WHAT IS EXPECTED: Each line of the records below that includes "else" adds one to the count; state the final count by itself.
##### DATASET #####
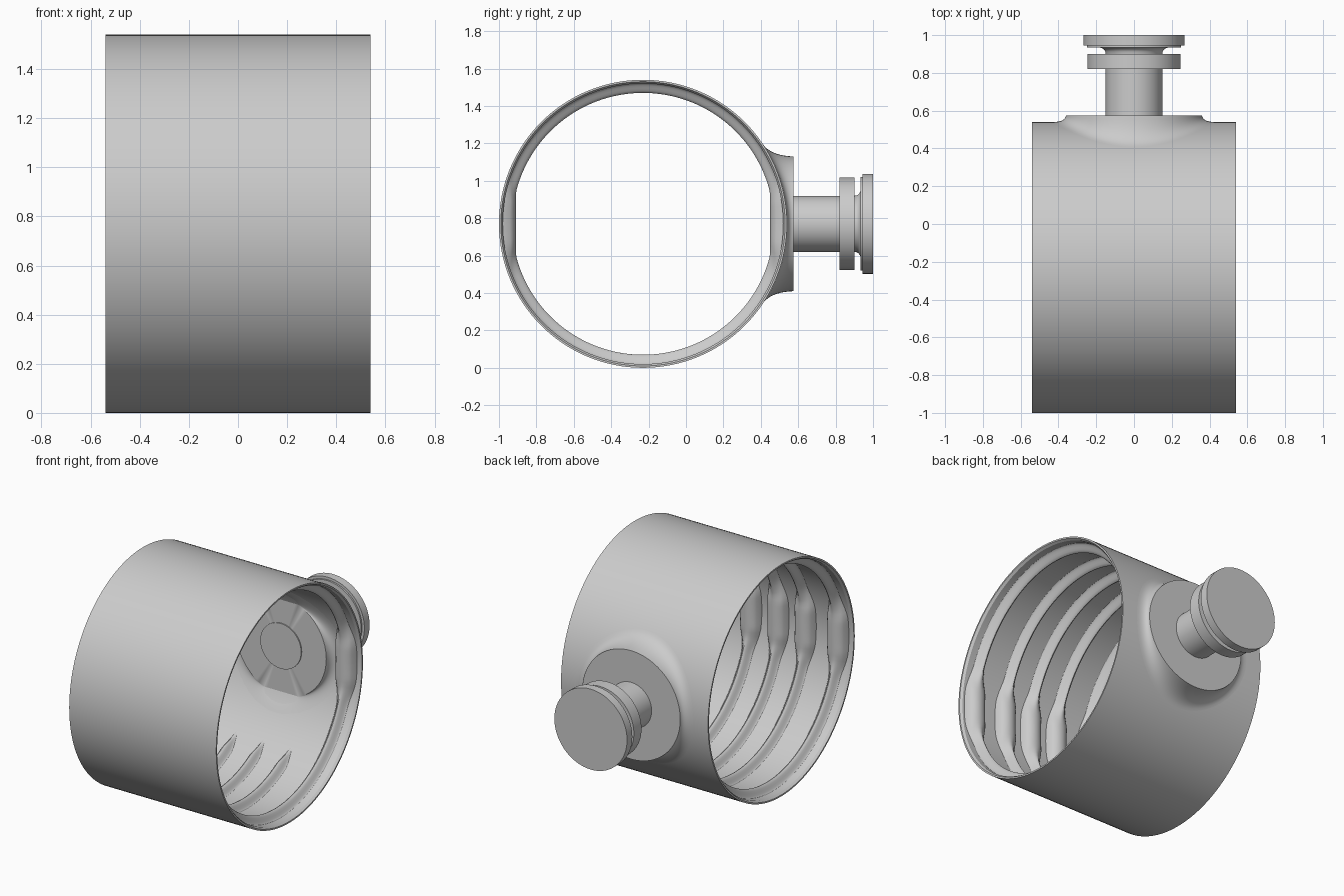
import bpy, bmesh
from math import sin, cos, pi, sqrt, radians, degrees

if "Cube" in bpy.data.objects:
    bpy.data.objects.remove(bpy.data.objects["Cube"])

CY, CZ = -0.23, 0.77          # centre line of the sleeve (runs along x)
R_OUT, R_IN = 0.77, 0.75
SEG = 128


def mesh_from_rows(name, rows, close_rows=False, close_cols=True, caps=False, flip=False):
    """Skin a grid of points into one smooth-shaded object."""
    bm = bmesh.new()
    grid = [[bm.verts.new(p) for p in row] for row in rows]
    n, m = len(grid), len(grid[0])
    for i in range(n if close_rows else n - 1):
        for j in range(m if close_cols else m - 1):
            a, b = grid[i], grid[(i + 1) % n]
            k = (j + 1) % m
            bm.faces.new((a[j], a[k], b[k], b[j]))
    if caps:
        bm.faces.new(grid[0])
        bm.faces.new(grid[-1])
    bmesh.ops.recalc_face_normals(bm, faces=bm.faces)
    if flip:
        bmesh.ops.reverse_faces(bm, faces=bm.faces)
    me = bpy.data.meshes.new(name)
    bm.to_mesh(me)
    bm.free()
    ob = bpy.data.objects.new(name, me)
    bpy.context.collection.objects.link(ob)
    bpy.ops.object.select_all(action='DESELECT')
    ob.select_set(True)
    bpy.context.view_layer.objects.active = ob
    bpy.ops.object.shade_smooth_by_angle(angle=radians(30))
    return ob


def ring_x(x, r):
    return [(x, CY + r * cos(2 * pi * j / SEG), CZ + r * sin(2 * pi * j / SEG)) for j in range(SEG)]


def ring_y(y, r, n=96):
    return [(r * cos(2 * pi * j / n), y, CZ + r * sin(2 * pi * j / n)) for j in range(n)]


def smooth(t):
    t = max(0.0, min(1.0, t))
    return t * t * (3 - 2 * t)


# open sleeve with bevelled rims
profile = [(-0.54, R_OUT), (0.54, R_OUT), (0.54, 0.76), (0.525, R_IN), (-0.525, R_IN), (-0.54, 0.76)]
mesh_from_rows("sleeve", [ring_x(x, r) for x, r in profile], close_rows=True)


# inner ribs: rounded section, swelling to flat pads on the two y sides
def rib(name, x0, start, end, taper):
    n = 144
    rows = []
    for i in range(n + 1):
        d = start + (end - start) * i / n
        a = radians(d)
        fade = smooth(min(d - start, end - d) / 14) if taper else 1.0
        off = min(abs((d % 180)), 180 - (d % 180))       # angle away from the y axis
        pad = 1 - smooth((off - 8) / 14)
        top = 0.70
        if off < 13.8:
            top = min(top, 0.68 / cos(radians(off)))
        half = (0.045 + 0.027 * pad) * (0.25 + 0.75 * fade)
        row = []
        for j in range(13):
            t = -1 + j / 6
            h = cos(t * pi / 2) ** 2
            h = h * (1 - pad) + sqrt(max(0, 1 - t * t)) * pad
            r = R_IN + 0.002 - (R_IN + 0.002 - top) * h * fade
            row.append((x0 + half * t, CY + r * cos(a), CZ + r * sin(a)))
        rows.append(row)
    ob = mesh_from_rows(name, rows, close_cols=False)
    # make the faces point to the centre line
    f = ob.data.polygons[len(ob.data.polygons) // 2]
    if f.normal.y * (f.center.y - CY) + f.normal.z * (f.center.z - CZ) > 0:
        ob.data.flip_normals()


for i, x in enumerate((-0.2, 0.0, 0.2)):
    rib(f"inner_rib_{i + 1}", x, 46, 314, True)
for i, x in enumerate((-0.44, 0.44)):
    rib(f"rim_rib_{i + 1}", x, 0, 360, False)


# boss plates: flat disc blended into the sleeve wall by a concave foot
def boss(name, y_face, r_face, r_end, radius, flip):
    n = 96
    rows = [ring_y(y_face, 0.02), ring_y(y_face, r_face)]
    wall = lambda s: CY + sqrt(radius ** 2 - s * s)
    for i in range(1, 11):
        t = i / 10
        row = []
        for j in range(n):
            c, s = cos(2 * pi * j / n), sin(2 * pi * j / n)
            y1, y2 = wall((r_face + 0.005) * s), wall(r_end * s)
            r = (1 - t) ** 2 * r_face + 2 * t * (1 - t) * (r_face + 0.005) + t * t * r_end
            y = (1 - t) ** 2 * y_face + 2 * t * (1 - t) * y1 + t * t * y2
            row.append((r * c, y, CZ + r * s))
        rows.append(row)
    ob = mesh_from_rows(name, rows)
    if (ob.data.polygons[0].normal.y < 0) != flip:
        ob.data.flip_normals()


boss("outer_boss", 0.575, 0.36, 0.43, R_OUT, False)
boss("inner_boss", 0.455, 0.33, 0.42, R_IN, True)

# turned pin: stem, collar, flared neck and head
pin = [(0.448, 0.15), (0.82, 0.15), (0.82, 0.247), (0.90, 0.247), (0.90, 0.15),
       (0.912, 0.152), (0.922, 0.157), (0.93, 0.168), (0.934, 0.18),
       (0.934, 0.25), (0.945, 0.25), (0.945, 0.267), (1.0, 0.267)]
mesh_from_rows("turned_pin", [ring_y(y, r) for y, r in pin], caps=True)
#####
WRITTEN ANSWER: 3